# What to work on
Working from the records below, repeat exactly the lines starting at the line that contains "const t = (i - 5.5) / 12;" and ending at the line that contains "ring('towerShaft', wall, 0.033, 0.038, 0, 0.262);", inclusive.

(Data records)
_ _ _ _

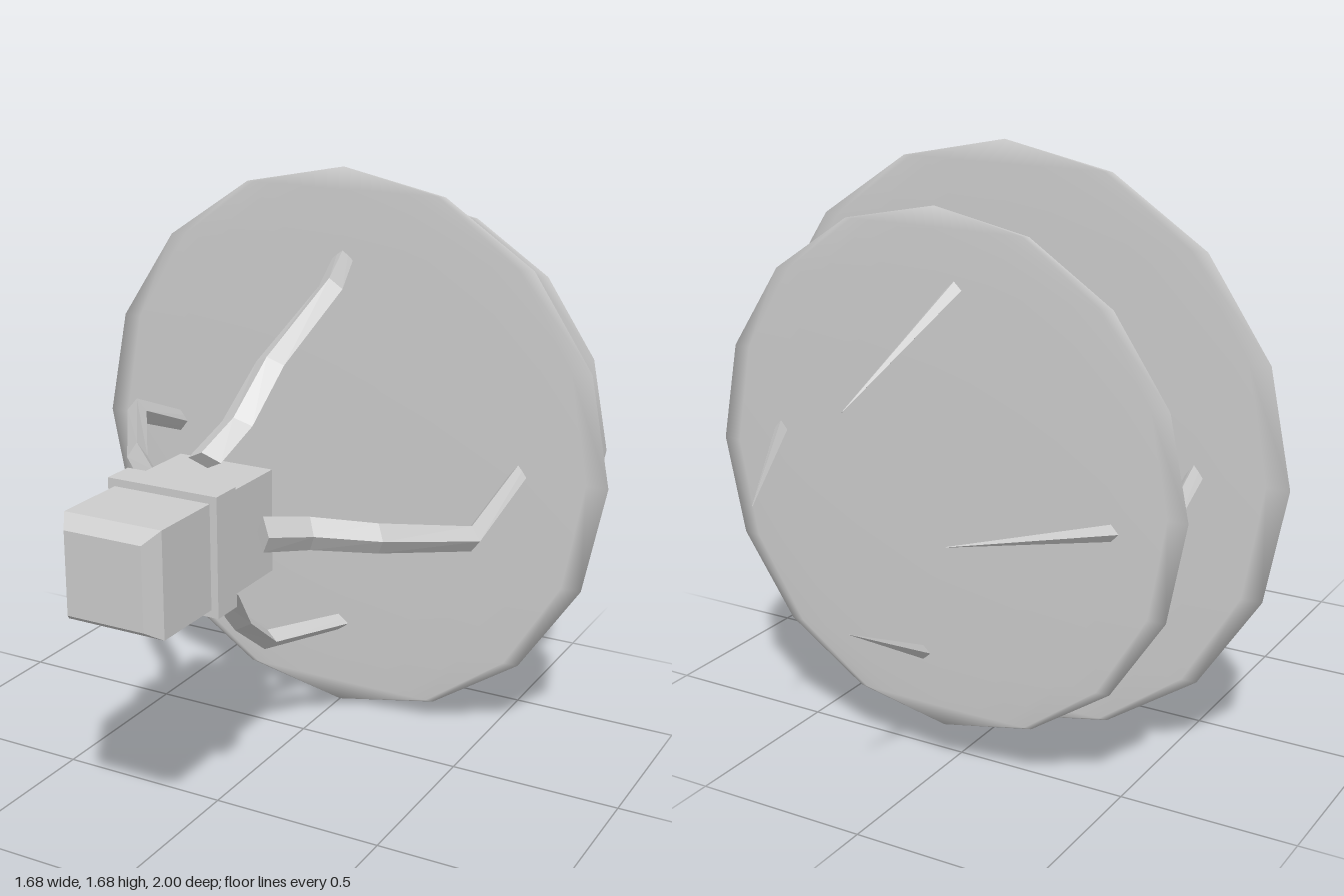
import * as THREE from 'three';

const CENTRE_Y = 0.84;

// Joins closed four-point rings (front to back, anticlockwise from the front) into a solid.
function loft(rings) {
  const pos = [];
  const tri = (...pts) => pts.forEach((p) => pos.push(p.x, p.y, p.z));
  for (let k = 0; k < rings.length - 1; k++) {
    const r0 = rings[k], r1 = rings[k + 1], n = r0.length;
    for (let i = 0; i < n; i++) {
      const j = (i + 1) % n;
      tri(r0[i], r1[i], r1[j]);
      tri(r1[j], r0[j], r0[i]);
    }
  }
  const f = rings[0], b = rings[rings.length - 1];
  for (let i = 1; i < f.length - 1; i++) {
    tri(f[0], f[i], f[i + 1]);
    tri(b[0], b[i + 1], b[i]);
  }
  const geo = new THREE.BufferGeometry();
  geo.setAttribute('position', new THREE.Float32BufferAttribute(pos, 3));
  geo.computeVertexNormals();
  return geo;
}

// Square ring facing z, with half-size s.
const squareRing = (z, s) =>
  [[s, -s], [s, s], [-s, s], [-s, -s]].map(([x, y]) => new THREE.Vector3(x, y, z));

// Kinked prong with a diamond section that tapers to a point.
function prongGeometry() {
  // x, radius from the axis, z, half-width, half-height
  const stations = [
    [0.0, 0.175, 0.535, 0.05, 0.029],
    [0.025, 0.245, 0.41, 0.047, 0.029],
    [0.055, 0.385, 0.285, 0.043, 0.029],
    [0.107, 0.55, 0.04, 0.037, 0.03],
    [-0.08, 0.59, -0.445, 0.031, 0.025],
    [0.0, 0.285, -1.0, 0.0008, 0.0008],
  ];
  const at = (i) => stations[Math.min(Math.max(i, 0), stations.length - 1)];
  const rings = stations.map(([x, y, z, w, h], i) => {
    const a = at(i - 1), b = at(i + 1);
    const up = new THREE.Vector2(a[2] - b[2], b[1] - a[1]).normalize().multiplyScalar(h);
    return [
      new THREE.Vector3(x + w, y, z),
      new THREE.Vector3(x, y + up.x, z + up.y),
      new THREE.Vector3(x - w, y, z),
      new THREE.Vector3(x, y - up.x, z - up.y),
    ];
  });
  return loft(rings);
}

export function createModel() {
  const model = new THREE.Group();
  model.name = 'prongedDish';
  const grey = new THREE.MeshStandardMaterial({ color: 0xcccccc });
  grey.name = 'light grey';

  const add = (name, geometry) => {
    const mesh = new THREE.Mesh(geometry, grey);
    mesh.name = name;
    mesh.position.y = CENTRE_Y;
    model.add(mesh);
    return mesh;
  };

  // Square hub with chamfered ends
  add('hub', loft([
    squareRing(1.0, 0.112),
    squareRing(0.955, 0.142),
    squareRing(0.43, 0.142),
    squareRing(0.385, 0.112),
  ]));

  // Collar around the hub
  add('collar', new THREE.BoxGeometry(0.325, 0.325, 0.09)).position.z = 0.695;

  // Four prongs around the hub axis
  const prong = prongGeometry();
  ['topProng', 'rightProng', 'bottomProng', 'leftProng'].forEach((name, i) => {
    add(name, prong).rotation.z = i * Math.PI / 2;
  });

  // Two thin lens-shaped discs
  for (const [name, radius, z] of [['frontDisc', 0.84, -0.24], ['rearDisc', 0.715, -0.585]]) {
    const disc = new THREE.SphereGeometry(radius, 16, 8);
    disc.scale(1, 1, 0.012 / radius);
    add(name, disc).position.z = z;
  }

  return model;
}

_ _ _ _

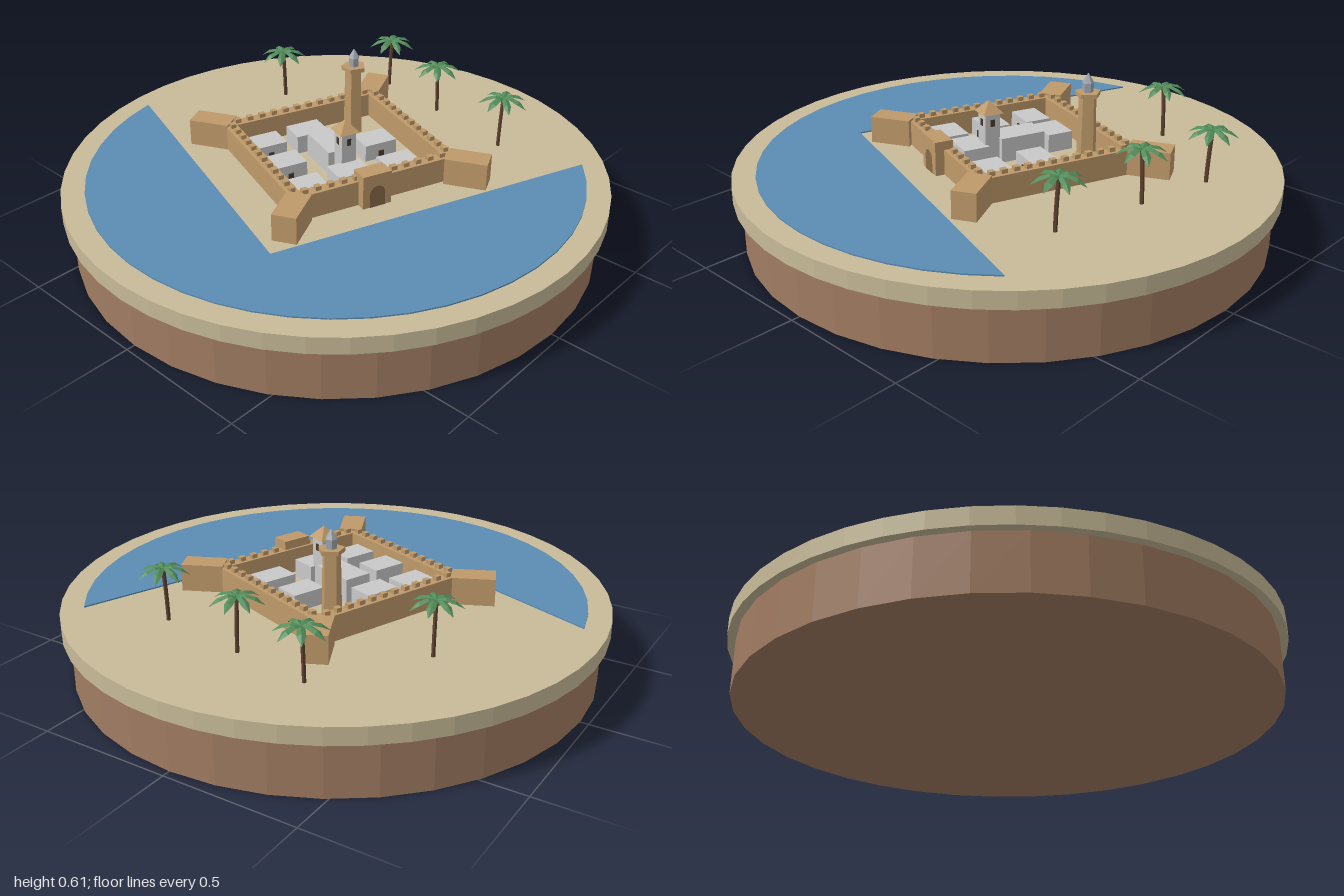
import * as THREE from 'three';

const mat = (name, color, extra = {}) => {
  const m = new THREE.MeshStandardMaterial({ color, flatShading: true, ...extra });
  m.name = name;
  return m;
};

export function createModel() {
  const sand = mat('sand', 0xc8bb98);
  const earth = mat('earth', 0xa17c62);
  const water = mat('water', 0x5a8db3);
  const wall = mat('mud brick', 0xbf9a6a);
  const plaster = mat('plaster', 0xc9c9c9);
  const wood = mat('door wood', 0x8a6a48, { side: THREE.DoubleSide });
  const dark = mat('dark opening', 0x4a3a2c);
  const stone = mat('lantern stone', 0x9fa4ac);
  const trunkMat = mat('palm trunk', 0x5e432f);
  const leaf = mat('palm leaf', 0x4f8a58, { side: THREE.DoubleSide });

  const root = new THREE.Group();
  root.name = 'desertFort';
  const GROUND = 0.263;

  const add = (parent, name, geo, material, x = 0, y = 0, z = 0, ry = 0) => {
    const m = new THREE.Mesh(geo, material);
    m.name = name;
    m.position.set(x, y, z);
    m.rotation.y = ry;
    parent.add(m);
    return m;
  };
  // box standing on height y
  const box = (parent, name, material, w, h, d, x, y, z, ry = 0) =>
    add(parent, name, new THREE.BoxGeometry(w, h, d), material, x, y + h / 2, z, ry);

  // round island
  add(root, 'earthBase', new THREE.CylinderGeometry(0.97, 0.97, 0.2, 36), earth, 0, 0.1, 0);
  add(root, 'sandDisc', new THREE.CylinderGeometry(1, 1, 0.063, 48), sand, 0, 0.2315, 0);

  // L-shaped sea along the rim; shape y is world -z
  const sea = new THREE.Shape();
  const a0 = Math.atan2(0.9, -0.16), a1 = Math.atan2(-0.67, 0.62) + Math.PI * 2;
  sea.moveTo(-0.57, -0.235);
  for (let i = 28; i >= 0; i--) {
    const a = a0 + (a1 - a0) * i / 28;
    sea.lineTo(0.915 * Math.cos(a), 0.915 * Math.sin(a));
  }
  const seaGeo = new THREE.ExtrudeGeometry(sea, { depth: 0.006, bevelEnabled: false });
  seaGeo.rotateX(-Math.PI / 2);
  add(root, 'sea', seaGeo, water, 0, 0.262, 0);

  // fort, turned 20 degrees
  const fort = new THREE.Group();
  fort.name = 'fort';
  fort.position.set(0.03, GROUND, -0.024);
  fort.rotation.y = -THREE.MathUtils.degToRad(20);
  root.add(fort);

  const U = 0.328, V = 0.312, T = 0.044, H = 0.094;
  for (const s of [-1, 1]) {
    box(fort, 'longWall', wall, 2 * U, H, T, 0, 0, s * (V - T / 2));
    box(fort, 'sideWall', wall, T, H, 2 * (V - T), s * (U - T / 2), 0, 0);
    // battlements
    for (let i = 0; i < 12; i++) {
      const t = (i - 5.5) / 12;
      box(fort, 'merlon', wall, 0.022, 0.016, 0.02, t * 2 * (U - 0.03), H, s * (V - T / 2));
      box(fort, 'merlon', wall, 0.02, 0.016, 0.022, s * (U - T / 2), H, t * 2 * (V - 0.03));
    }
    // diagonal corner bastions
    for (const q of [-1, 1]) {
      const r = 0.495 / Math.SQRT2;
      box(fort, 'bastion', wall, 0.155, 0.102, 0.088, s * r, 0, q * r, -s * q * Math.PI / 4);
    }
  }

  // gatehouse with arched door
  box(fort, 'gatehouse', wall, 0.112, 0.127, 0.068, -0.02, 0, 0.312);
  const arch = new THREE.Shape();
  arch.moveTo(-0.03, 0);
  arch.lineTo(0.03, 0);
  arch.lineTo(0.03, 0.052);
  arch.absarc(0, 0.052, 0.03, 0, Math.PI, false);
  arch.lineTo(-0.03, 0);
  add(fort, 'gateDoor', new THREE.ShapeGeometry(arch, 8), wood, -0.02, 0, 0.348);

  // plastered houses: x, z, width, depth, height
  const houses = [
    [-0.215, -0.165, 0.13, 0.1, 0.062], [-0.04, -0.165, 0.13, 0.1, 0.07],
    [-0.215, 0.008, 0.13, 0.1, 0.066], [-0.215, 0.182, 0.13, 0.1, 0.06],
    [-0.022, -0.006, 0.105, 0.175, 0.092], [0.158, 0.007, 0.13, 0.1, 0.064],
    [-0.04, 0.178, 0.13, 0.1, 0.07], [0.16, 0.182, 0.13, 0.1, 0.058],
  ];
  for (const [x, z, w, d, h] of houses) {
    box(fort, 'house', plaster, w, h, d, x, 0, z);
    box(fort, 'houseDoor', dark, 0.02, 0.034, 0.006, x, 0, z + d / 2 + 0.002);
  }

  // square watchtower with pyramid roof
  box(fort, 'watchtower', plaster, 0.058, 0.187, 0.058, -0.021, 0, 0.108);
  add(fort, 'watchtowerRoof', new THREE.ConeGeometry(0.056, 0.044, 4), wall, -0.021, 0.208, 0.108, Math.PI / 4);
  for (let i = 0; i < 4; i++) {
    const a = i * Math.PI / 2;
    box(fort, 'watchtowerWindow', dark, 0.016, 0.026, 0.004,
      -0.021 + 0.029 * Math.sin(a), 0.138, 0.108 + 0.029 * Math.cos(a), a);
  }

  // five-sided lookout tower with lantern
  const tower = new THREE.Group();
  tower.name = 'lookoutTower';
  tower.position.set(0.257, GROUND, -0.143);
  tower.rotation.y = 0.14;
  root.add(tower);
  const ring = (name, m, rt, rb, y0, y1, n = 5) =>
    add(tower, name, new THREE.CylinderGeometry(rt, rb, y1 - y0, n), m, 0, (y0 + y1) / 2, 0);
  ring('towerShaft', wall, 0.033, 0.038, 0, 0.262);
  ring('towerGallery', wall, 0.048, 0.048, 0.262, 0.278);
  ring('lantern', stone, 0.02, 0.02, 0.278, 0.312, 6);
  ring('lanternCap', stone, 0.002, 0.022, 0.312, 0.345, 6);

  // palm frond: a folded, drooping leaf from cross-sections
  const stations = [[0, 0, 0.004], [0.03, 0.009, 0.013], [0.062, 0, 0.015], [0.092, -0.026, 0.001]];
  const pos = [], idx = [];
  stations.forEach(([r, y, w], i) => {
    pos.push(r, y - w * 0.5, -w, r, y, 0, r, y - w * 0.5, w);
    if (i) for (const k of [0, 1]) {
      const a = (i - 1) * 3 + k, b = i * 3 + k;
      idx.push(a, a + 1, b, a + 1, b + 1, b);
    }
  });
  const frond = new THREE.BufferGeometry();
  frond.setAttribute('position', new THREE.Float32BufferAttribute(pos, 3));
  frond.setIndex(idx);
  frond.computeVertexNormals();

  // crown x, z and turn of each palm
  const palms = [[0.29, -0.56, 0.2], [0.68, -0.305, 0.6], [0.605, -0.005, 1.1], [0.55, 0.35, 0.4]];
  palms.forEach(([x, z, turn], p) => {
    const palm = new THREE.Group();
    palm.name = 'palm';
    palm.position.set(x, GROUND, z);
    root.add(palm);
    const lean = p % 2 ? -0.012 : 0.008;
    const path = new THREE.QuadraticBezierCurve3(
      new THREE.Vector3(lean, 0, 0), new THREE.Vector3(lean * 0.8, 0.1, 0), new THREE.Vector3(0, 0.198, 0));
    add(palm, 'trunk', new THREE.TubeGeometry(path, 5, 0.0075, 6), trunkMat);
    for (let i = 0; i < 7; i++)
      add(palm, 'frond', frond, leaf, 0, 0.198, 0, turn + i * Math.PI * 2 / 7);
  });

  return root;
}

_ _ _ _

# Written answer
      const t = (i - 5.5) / 12;
      box(fort, 'merlon', wall, 0.022, 0.016, 0.02, t * 2 * (U - 0.03), H, s * (V - T / 2));
      box(fort, 'merlon', wall, 0.02, 0.016, 0.022, s * (U - T / 2), H, t * 2 * (V - 0.03));
    }
    // diagonal corner bastions
    for (const q of [-1, 1]) {
      const r = 0.495 / Math.SQRT2;
      box(fort, 'bastion', wall, 0.155, 0.102, 0.088, s * r, 0, q * r, -s * q * Math.PI / 4);
    }
  }

  // gatehouse with arched door
  box(fort, 'gatehouse', wall, 0.112, 0.127, 0.068, -0.02, 0, 0.312);
  const arch = new THREE.Shape();
  arch.moveTo(-0.03, 0);
  arch.lineTo(0.03, 0);
  arch.lineTo(0.03, 0.052);
  arch.absarc(0, 0.052, 0.03, 0, Math.PI, false);
  arch.lineTo(-0.03, 0);
  add(fort, 'gateDoor', new THREE.ShapeGeometry(arch, 8), wood, -0.02, 0, 0.348);

  // plastered houses: x, z, width, depth, height
  const houses = [
    [-0.215, -0.165, 0.13, 0.1, 0.062], [-0.04, -0.165, 0.13, 0.1, 0.07],
    [-0.215, 0.008, 0.13, 0.1, 0.066], [-0.215, 0.182, 0.13, 0.1, 0.06],
    [-0.022, -0.006, 0.105, 0.175, 0.092], [0.158, 0.007, 0.13, 0.1, 0.064],
    [-0.04, 0.178, 0.13, 0.1, 0.07], [0.16, 0.182, 0.13, 0.1, 0.058],
  ];
  for (const [x, z, w, d, h] of houses) {
    box(fort, 'house', plaster, w, h, d, x, 0, z);
    box(fort, 'houseDoor', dark, 0.02, 0.034, 0.006, x, 0, z + d / 2 + 0.002);
  }

  // square watchtower with pyramid roof
  box(fort, 'watchtower', plaster, 0.058, 0.187, 0.058, -0.021, 0, 0.108);
  add(fort, 'watchtowerRoof', new THREE.ConeGeometry(0.056, 0.044, 4), wall, -0.021, 0.208, 0.108, Math.PI / 4);
  for (let i = 0; i < 4; i++) {
    const a = i * Math.PI / 2;
    box(fort, 'watchtowerWindow', dark, 0.016, 0.026, 0.004,
      -0.021 + 0.029 * Math.sin(a), 0.138, 0.108 + 0.029 * Math.cos(a), a);
  }

  // five-sided lookout tower with lantern
  const tower = new THREE.Group();
  tower.name = 'lookoutTower';
  tower.position.set(0.257, GROUND, -0.143);
  tower.rotation.y = 0.14;
  root.add(tower);
  const ring = (name, m, rt, rb, y0, y1, n = 5) =>
    add(tower, name, new THREE.CylinderGeometry(rt, rb, y1 - y0, n), m, 0, (y0 + y1) / 2, 0);
  ring('towerShaft', wall, 0.033, 0.038, 0, 0.262);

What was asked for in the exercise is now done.